By far the greatest sinners of the cinema world. That person who has already seen the film, loved it enough to come back a second time, and has conveniently forgotten that everyone else doesn’t know what’s coming next. This comes in two forms. Give for example when I went to see ‘Batman versus Superman’ and some guy took it upon himself to say every cool line, just before actors did. “Maybe it’s the Gotham city in me. We’re just a little sick of freaks, dressed like clowns” is a cool Batman line, and Ben Afleck does a good job of delivering it. That guy in the oversized jumper two rows down who managed to say it first did not improve on it. All I got instead was a damn echo. Then there’s the second type of spoiler, the more direct kind. I went to see the incredible Hulk with Edward Norton and half way through the two guys in front started talking. “Ok. So Tim Roth is going to turn into the abomination. A big old monster to fight the Hulk. Edward Norton is going to temporarily lose his powers but he gets them back just in time for the final monster fight. Marvel has such convenient writing. But still way better than the last one right”. So one, screw you man. Yes I know, it’s the Edward Norton Hulk film and anyone could have guessed that plot but on principle don’t tell people. Two, I’ve stopped listening to Norton’s emotionless empty voice and I can’t complain about that afterwards if you’re distracting me. And three, and far more importantly, you bite your tongue. The 2003 Eric Bana Hulk was brilliant. Pfft.

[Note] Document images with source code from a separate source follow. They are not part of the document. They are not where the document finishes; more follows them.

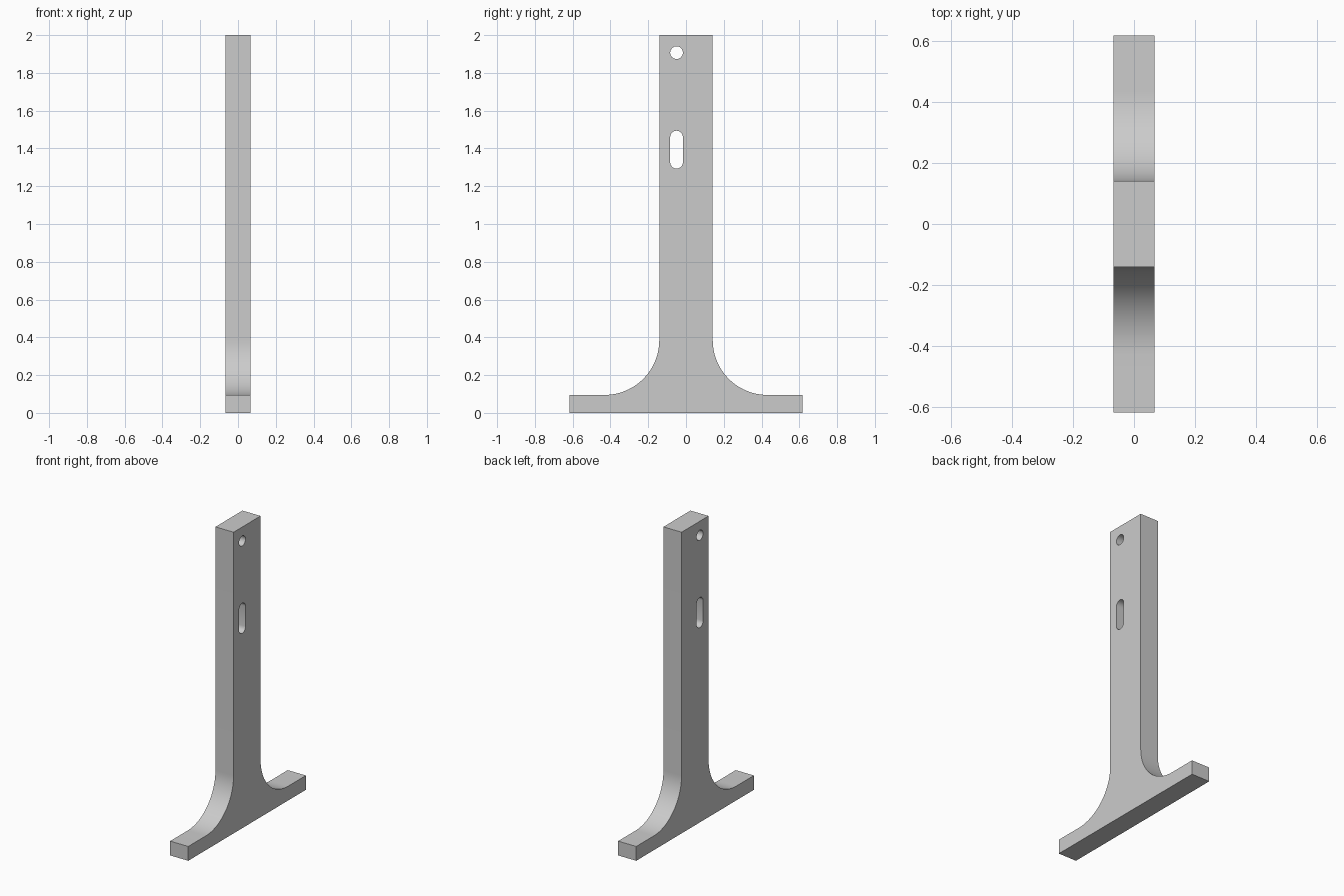
import bpy, bmesh, math
from mathutils import Vector

cube = bpy.data.objects.get("Cube")
if cube:
    bpy.data.objects.remove(cube, do_unlink=True)

THICK = 0.133
FOOT_Y, FOOT_H = 0.617, 0.095
POST_Y, TOP = 0.1415, 2.0
FILLET = 0.29
HOLE_Y, HOLE_R = -0.05, 0.034


def arc(cy, cz, r, start, end, steps):
    """Points (y, z) along an arc, angles in degrees."""
    angles = [math.radians(start + (end - start) * i / steps) for i in range(steps + 1)]
    return [(cy + r * math.cos(a), cz + r * math.sin(a)) for a in angles]


def add_loop(bm, points):
    verts = [bm.verts.new((-THICK / 2, y, z)) for y, z in points]
    return [bm.edges.new((v, verts[i - 1])) for i, v in enumerate(verts)]


# Outline: half a profile from foot to post, mirrored across y
half = [(FOOT_Y, 0), (FOOT_Y, FOOT_H)]
half += arc(POST_Y + FILLET, FOOT_H + FILLET, FILLET, 270, 180, 24)
half += [(POST_Y, TOP)]
outline = half + [(-y, z) for y, z in reversed(half)]

# Round hole near the top and the slot below it
hole = arc(HOLE_Y, 1.907, HOLE_R, 0, 360, 16)[:-1]
slot = arc(HOLE_Y, 1.46, HOLE_R, 0, 180, 8) + arc(HOLE_Y, 1.327, HOLE_R, 180, 360, 8)

# Fill the profile around its openings and extrude it through the thickness
bm = bmesh.new()
edges = [e for loop in (outline, hole, slot) for e in add_loop(bm, loop)]
bmesh.ops.triangle_fill(bm, use_beauty=True, use_dissolve=False, edges=edges,
                        normal=Vector((1, 0, 0)))
extruded = bmesh.ops.extrude_face_region(bm, geom=bm.faces[:], use_keep_orig=True)
moved = [g for g in extruded["geom"] if isinstance(g, bmesh.types.BMVert)]
bmesh.ops.translate(bm, verts=moved, vec=(THICK, 0, 0))
bmesh.ops.recalc_face_normals(bm, faces=bm.faces[:])

mesh = bpy.data.meshes.new("upright_bracket")
bm.to_mesh(mesh)
bm.free()
bracket = bpy.data.objects.new("upright_bracket", mesh)
bpy.context.collection.objects.link(bracket)

# Single grey material
grey = bpy.data.materials.new("light_grey")
grey.use_nodes = True
grey.diffuse_color = (0.6, 0.6, 0.6, 1)
grey.node_tree.nodes["Principled BSDF"].inputs["Base Color"].default_value = (0.6, 0.6, 0.6, 1)
mesh.materials.append(grey)

# Smooth curves, sharp corners
bpy.ops.object.select_all(action="DESELECT")
bracket.select_set(True)
bpy.context.view_layer.objects.active = bracket
bpy.ops.object.shade_smooth_by_angle(angle=math.radians(30))
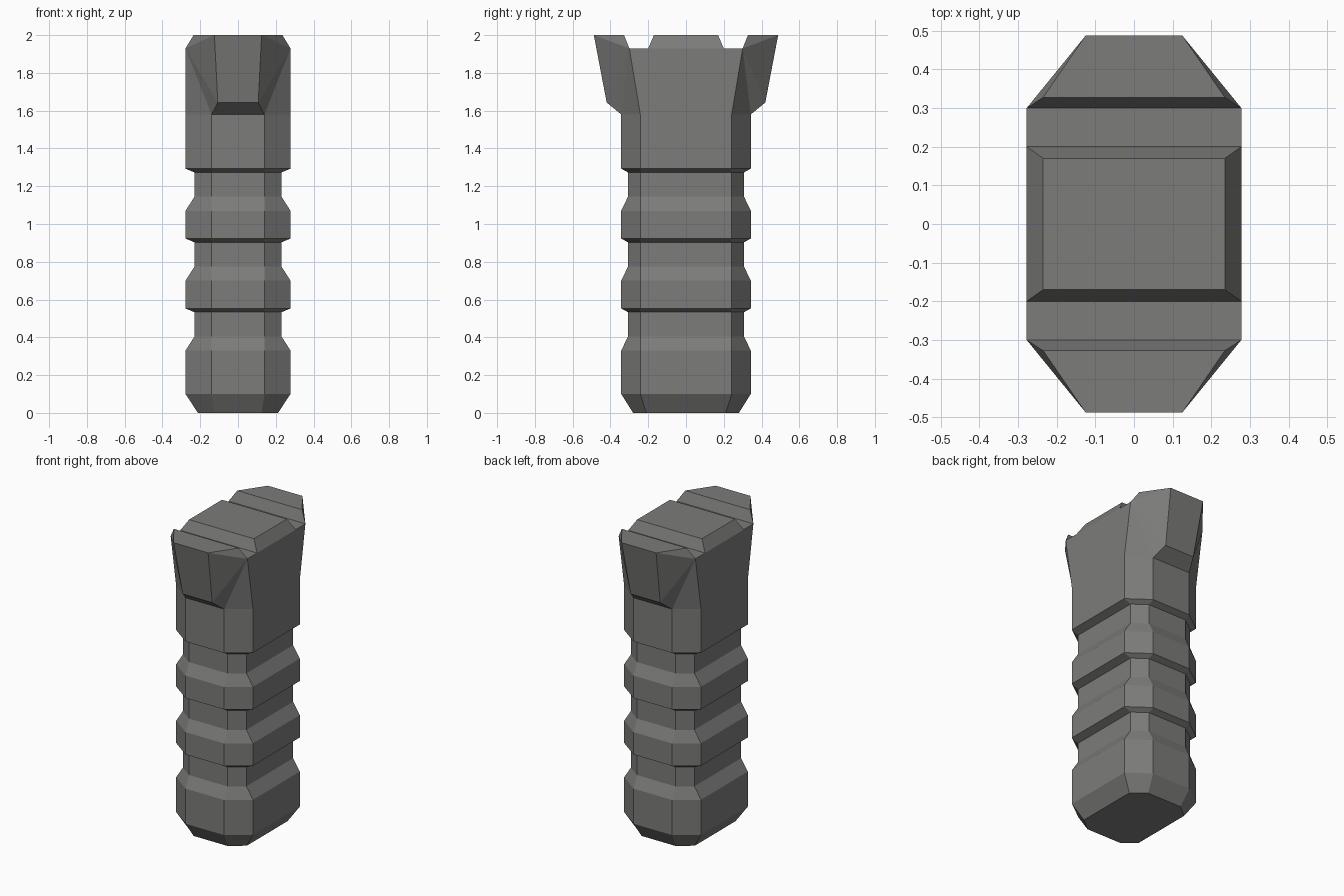
import bpy, bmesh

if "Cube" in bpy.data.objects:
    bpy.data.objects.remove(bpy.data.objects["Cube"])

bm = bmesh.new()


def face(pts):
    return bm.faces.new([bm.verts.new(p) for p in pts])


def octagon(hx, hy, fx, fy, z):
    """Chamfered rectangle: half sizes hx, hy with flat half widths fx, fy."""
    return [(hx, -fy, z), (hx, fy, z), (fx, hy, z), (-fx, hy, z),
            (-hx, fy, z), (-hx, -fy, z), (-fx, -hy, z), (fx, -hy, z)]


WIDE = (0.278, 0.343, 0.14, 0.242)
SLIM = (0.23, 0.307, 0.14, 0.242)

# Grip: lofted rings with three grooves
rings = [octagon(0.212, 0.28, 0.125, 0.21, 0), octagon(*WIDE, 0.1)]
for i in range(3):
    z = 0.37 * i
    rings += [octagon(*WIDE, 0.33 + z), octagon(*SLIM, 0.405 + z),
              octagon(*SLIM, 0.533 + z), octagon(*WIDE, 0.553 + z)]
rings.append(octagon(*WIDE, 1.58))
for a, b in zip(rings, rings[1:]):
    for i in range(8):
        j = (i + 1) % 8
        face([a[i], a[j], b[j], b[i]])
face(rings[0][::-1])

# Head: strip running over the top (half width, y, z), mirrored front to back
half = [(0.14, 0.343, 1.58), (0.107, 0.42, 1.643), (0.125, 0.488, 2),
        (0.235, 0.328, 2), (0.278, 0.3, 1.93), (0.278, 0.2, 1.93),
        (0.235, 0.17, 2)]
strip = [(w, -y, z) for w, y, z in half] + half[::-1]
for (w0, y0, z0), (w1, y1, z1) in zip(strip, strip[1:]):
    face([(-w0, y0, z0), (w0, y0, z0), (w1, y1, z1), (-w1, y1, z1)])

# Head sides: flat panel, centre block bevel and flared corner fans
for sx in (-1, 1):
    face([(sx * 0.278, y, z) for y, z in
          ((-0.242, 1.58), (0.242, 1.58), (0.3, 1.93), (0.2, 1.93),
           (-0.2, 1.93), (-0.3, 1.93))])
    face([(sx * 0.278, -0.2, 1.93), (sx * 0.278, 0.2, 1.93),
          (sx * 0.235, 0.17, 2), (sx * 0.235, -0.17, 2)])
    for sy in (-1, 1):
        fan = [(0.278, 0.242, 1.58)] + half[:4]
        for a, b in zip(fan, fan[1:]):
            face([(sx * x, sy * y, z) for x, y, z in (half[4], a, b)])

bmesh.ops.remove_doubles(bm, verts=bm.verts, dist=0.0005)
bmesh.ops.recalc_face_normals(bm, faces=bm.faces)
mesh = bpy.data.meshes.new("ribbed_grip")
bm.to_mesh(mesh)
bm.free()

# Dark grey finish
mat = bpy.data.materials.new("dark_grey")
mat.diffuse_color = (0.2, 0.203, 0.195, 1)
mat.use_nodes = True
mat.node_tree.nodes["Principled BSDF"].inputs["Base Color"].default_value = mat.diffuse_color
mesh.materials.append(mat)
grip = bpy.data.objects.new("ribbed_grip", mesh)
bpy.context.collection.objects.link(grip)
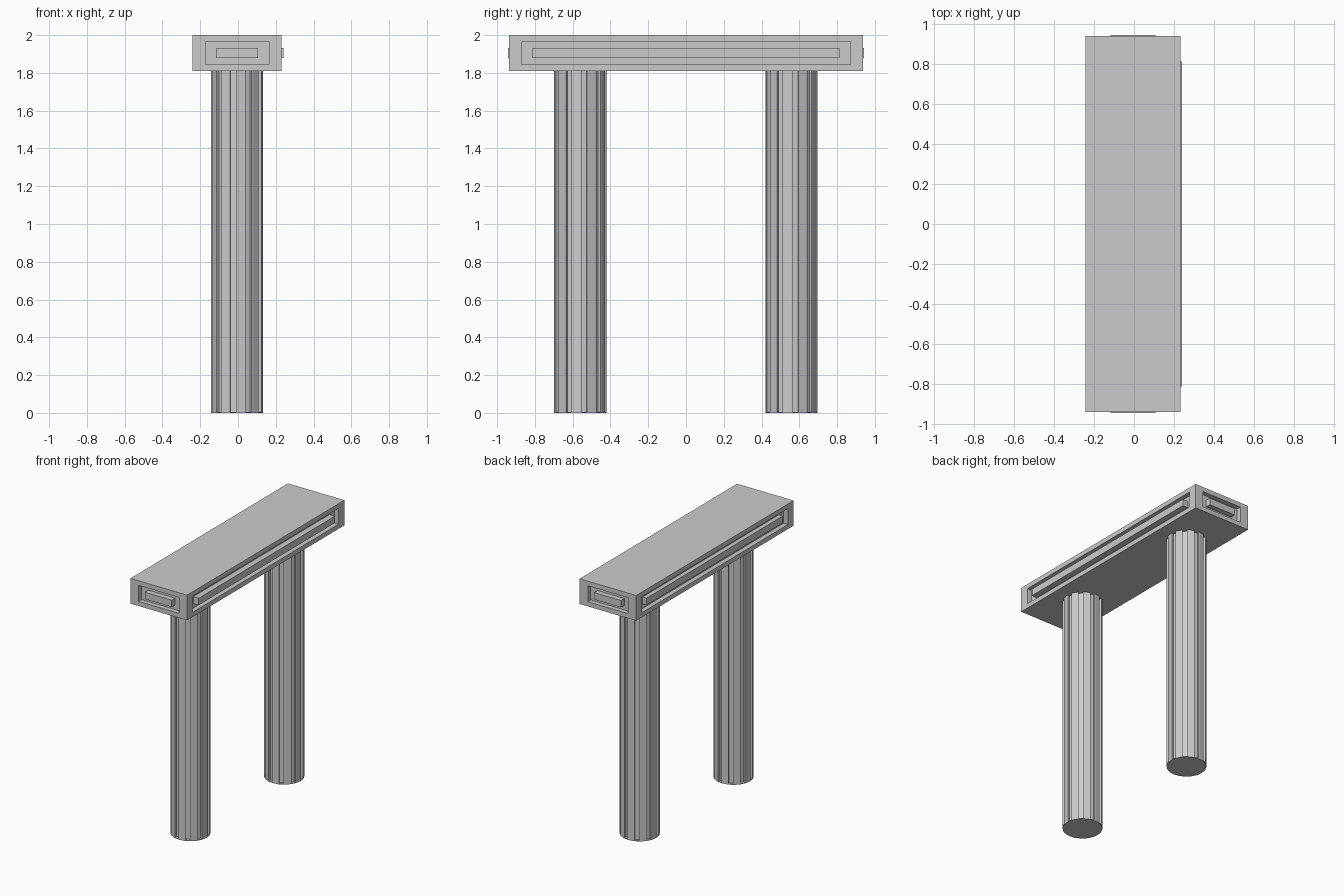
import bpy, bmesh, math
from math import copysign

if "Cube" in bpy.data.objects:
    bpy.data.objects.remove(bpy.data.objects["Cube"])

CX = -0.005                      # the stone body sits slightly left of centre


def finish(bm, name, location):
    bmesh.ops.recalc_face_normals(bm, faces=bm.faces)
    mesh = bpy.data.meshes.new(name)
    bm.to_mesh(mesh)
    bm.free()
    obj = bpy.data.objects.new(name, mesh)
    obj.location = location
    bpy.context.collection.objects.link(obj)


def step(bm, face, axis, half_w, half_h, dist):
    """Inset a side face and place the new rectangle at an exact size and distance."""
    bmesh.ops.inset_individual(bm, faces=[face], thickness=0.002, depth=0)
    side = copysign(1, face.normal[axis])
    for v in face.verts:
        v.co[axis] = side * dist
        v.co[1 - axis] = copysign(half_w, v.co[1 - axis])
        v.co.z = copysign(half_h, v.co.z)
    face.normal_update()


# Lintel: slab with a sunken panel and raised bar on all four sides
HX, HY, HZ = 0.236, 0.938, 0.095
bm = bmesh.new()
bmesh.ops.create_cube(bm, size=2)
for v in bm.verts:
    v.co.x, v.co.y, v.co.z = v.co.x * HX, v.co.y * HY, v.co.z * HZ
bm.normal_update()
for face in [f for f in bm.faces if abs(f.normal.z) < 0.5]:
    axis = 0 if abs(face.normal.x) > 0.5 else 1
    if axis == 0:
        half, recess_w, bar_w = HX, 0.87, 0.812
        proud = 0.0095 if face.normal.x > 0 else -0.002
    else:
        half, recess_w, bar_w, proud = HY, 0.168, 0.112, 0.005
    step(bm, face, axis, recess_w, 0.06, half)
    step(bm, face, axis, recess_w, 0.06, half - 0.035)
    step(bm, face, axis, bar_w, 0.026, half - 0.035)
    step(bm, face, axis, bar_w, 0.026, half + proud)
finish(bm, "lintel", (CX, 0, 2 - HZ))


# Columns: 20-sided shafts, every other side cut with a groove
def column(name, y):
    top = 1.83                   # buried a little in the lintel
    bm = bmesh.new()
    bmesh.ops.create_cone(bm, cap_ends=True, segments=20,
                          radius1=0.138, radius2=0.138, depth=top)
    bm.normal_update()
    grooves = []
    for f in bm.faces:
        if abs(f.normal.z) < 0.5:
            angle = math.degrees(math.atan2(f.normal.y, f.normal.x)) % 360
            if round((angle - 9) / 18) % 2 == 0:
                grooves.append(f)
    bmesh.ops.inset_individual(bm, faces=grooves, thickness=0.008, depth=0)
    bmesh.ops.inset_individual(bm, faces=grooves, thickness=0, depth=-0.018)
    finish(bm, name, (CX, y, top / 2))


column("front_column", -0.56)
column("back_column", 0.558)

Now I myself am not entirely without sin. Through pure accident I once dropped a bag of skittles onto the floor mid way through a film. The pitter patter of sweets bounced off the floor like rain drops for long unbearable minutes. And like the fool that I was, I tried to salvage them, tipping the bag further and letting those tiny balls of sugar chink even more as I tried to scoop them back into the crinkly packet. But I was young then and felt very guilty for it and therefore deserve some compassion. Please. All I said was “Oh good God…”.
A lesson in common sense. Don’t talk in the cinema. Laugh, cry, steal kisses from your sweetheart at the back, stuff your face with popcorn at the front. Grind your teeth when the villain comes on screen, swoon when that actor you love smiles into the camera, hold your breath as the cgi throws the action into slow motion. Do this and more when you’re in the cinema, and revel in that communal feeling. But for God’s sake, do not talk.